One school project down, one to go.
Our high school son’s entry in this year’s science fair went out the door this week. There’s nothing else to do. In fact, he’s already presented it.
Our middle-school daughter is participating in this year’s social studies fair. Her project is not due until after Christmas.
The social studies and science fairs may be two different competitions based on two different academic disciplines, but as far I’m concerned, their differences are non-existent. Both fairs have the same effect on our house. They each have the potential to spin our lives out-of-control faster than our dog Rodney spins when it’s time for a walk.
I’m just thankful my wife is able to take on her customary role as “Chief Fair Pesterer” and “Display Board Brain-Stormer.” Otherwise, I would be in charge and our kids would be in far more trouble than usual.
Take last year, for instance. We had a science fair meltdown. I had to take over supervision at the last-minute after my wife broke her right wrist the weekend before our son’s project was due.
On second thought, “broke” isn’t really the right word to describe what she did to her wrist. “Shattered” would be more accurate. She fell on it awkwardly – twice – while attempting to walk Rodney in the middle of an ice storm.
It was a long weekend that featured an ambulance ride to the emergency room, pain medication that didn’t work, a two night hospital stay and surgery. She ended up with a contraption bolted to her forearm that would make Dr. Frankenstein proud. In fact, we took to calling it her Franken-wrist.
That’s why I got nervous when weather forecasters started predicting ice earlier this week. I feared a repeat of last year when (a) my wife, from her hospital bed and in excruciating pain, encouraged me to check the ink in our printer; (b) I cavalierly dismissed her concerns; (c) our printer predictably ran out of ink the night before our son’s project was due; (d) I had to go to considerable trouble to find a store open late that had the right cartridges, and finally; (e) I had to endure the “I told you so” conversation.
This year (and I’m incredibly thankful for this) my wife was tanned, rested and ready. And so was our printer. I just wish our son had been.
Just when I thought I could skip out the door on my way to the midnight shift at work without having to lift a science fair finger, our son stuck out his leg and tripped me. The night before his project was due, he decided he needed more data to support his conclusion.
While my wife rounded up the neighbors, I ended up spending far too much time trying to persuade my co-workers to participate in his project and texting my son the results.

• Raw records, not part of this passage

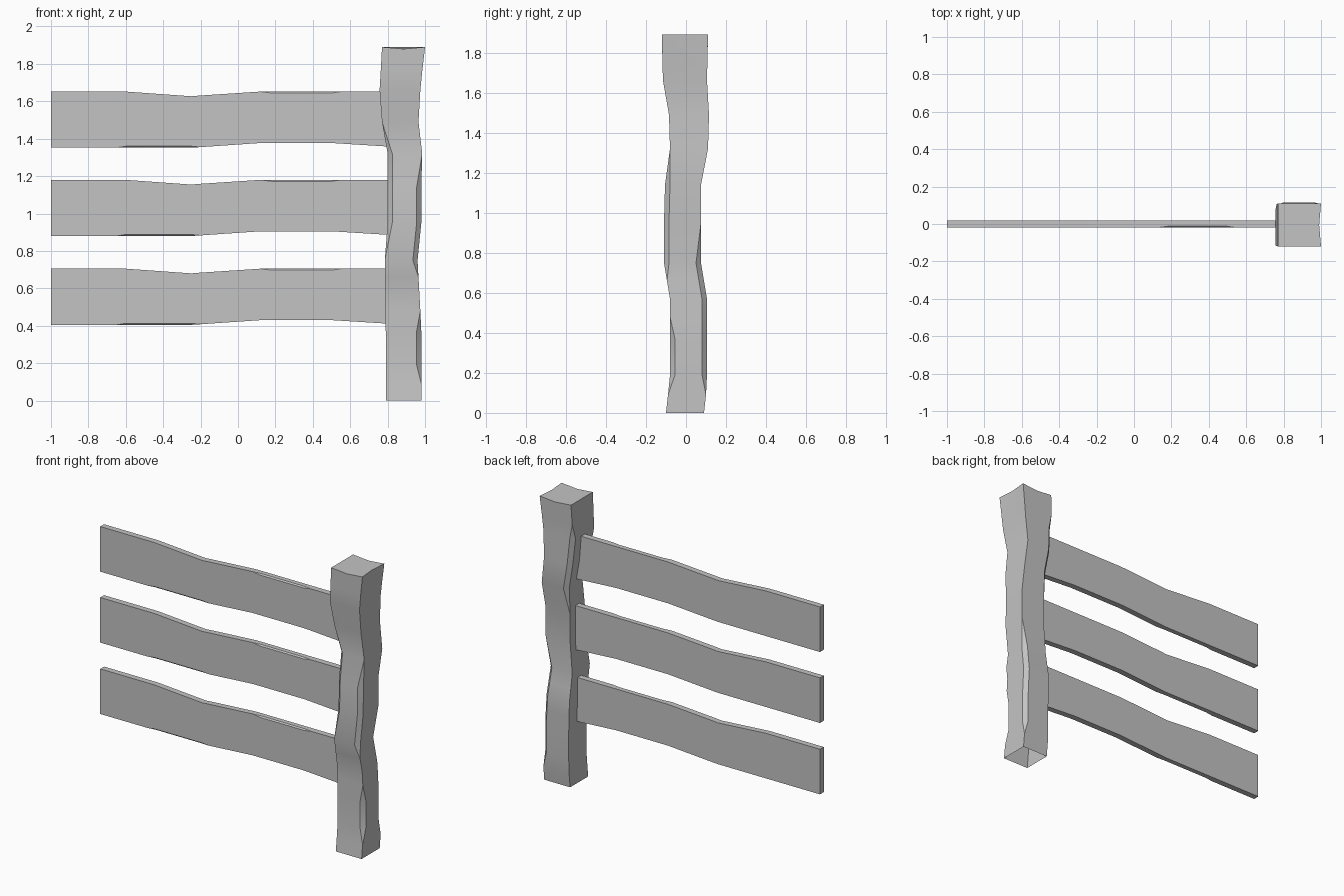
import bpy
import bmesh
import math

cube = bpy.data.objects.get("Cube")
if cube:
    bpy.data.objects.remove(cube, do_unlink=True)

# single plain wood colour
GREY = (0.55, 0.55, 0.55, 1)
wood = bpy.data.materials.new("grey_wood")
wood.use_nodes = True
wood.diffuse_color = GREY
wood.node_tree.nodes["Principled BSDF"].inputs["Base Color"].default_value = GREY


def loft(name, rings, cap_start, cap_end):
    """Join matching rings of points into one skin, with optional end caps."""
    bm = bmesh.new()
    loops = [[bm.verts.new(p) for p in ring] for ring in rings]
    n = len(loops[0])
    for a, b in zip(loops, loops[1:]):
        for i in range(n):
            j = (i + 1) % n
            bm.faces.new((a[i], a[j], b[j], b[i]))
    if cap_start:
        bm.faces.new(loops[0][::-1])
    if cap_end:
        bm.faces.new(loops[-1])
    # corners without a chamfer collapse to one point
    bmesh.ops.remove_doubles(bm, verts=bm.verts, dist=0.0005)
    bmesh.ops.recalc_face_normals(bm, faces=bm.faces)
    mesh = bpy.data.meshes.new(name)
    bm.to_mesh(mesh)
    bm.free()
    mesh.materials.append(wood)
    obj = bpy.data.objects.new(name, mesh)
    bpy.context.collection.objects.link(obj)
    bpy.ops.object.select_all(action="DESELECT")
    obj.select_set(True)
    bpy.context.view_layer.objects.active = obj
    bpy.ops.object.shade_smooth_by_angle(angle=math.radians(30))
    return obj


def post_ring(z, x0, x1, y0, y1, chips="", dip=0):
    """Post section; chips lists the chamfered corners (a, b front; c, d back)."""
    a, b, c, d = (0.025 if k in chips else 0 for k in "abcd")
    xm, ym = (x0 + x1) / 2, (y0 + y1) / 2
    return [(x0, y0 + a, z), (x0 + a, y0, z), (xm, y0, z - dip),
            (x1 - b, y0, z), (x1, y0 + b, z), (x1 - dip, ym, z),
            (x1, y1 - c, z), (x1 - c, y1, z), (xm, y1, z - dip),
            (x0 + d, y1, z), (x0, y1 - d, z), (x0, ym, z)]


# crooked post with chipped corners, open underneath
loft("post", [
    post_ring(0, .79, .98, -.10, .09),
    post_ring(.09, .79, .98, -.09, .10),
    post_ring(.19, .79, .98, -.08, .105, "bc"),
    post_ring(.37, .79, .98, -.08, .105, "bc"),
    post_ring(.48, .787, .975, -.08, .105, "c"),
    post_ring(.57, .785, .97, -.08, .105, "c"),
    post_ring(.66, .785, .965, -.095, .09, "c"),
    post_ring(.75, .785, .96, -.11, .075, "bc"),
    post_ring(.95, .80, .98, -.11, .075, "ab"),
    post_ring(1.14, .80, .98, -.105, .075, "ab"),
    post_ring(1.32, .80, .985, -.08, .11, "ad"),
    post_ring(1.49, .77, .965, -.085, .115, "d"),
    post_ring(1.66, .757, .975, -.115, .105, "d"),
    post_ring(1.76, .763, .985, -.118, .107),
    post_ring(1.89, .77, 1.0, -.12, .11, "", .01),
], False, True)


def plank_ring(x, low, high, chip_low, chip_high):
    y = 0.02
    return [(x, -y, low + chip_low), (x, -y + chip_low, low), (x, y, low),
            (x, y, high), (x, -y + chip_high, high), (x, -y, high - chip_high)]


# three matching rails, set into the post
STATIONS = [(-1, .405, .705, 0, 0), (-.65, .405, .705, 0, 0),
            (-.6, .405, .705, .008, 0), (-.25, .405, .68, .008, 0),
            (-.2, .408, .684, 0, 0), (.12, .43, .705, 0, 0),
            (.18, .43, .705, 0, .008), (.5, .43, .705, 0, .008),
            (.55, .427, .705, 0, 0), (.87, .407, .705, 0, 0)]
for name, lift in (("lower_rail", 0), ("middle_rail", .475), ("upper_rail", .947)):
    loft(name, [plank_ring(x, lo + lift, hi + lift, c, d)
                for x, lo, hi, c, d in STATIONS], True, True)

Still, when I arrived back home in the morning, my wife clearly had everything under control. In other words, it was a usual frantic morning spent at first encouraging our kids and finally threatening them to get in the car to make it to school on time.
The only other part I played in this year’s sprint to the science fair finish line was simple. I carefully placed our son’s display board in the back of the car and waved goodbye.
I’m still not clear of the wringer, though. There’s the upcoming social studies fair to contend with and I’ve got to keep my wife healthy and intact for it. So if there’s any ice in the forecast between now and then, it will be worth taking over the potentially wrist-breaking dog walking duties to keep her that way.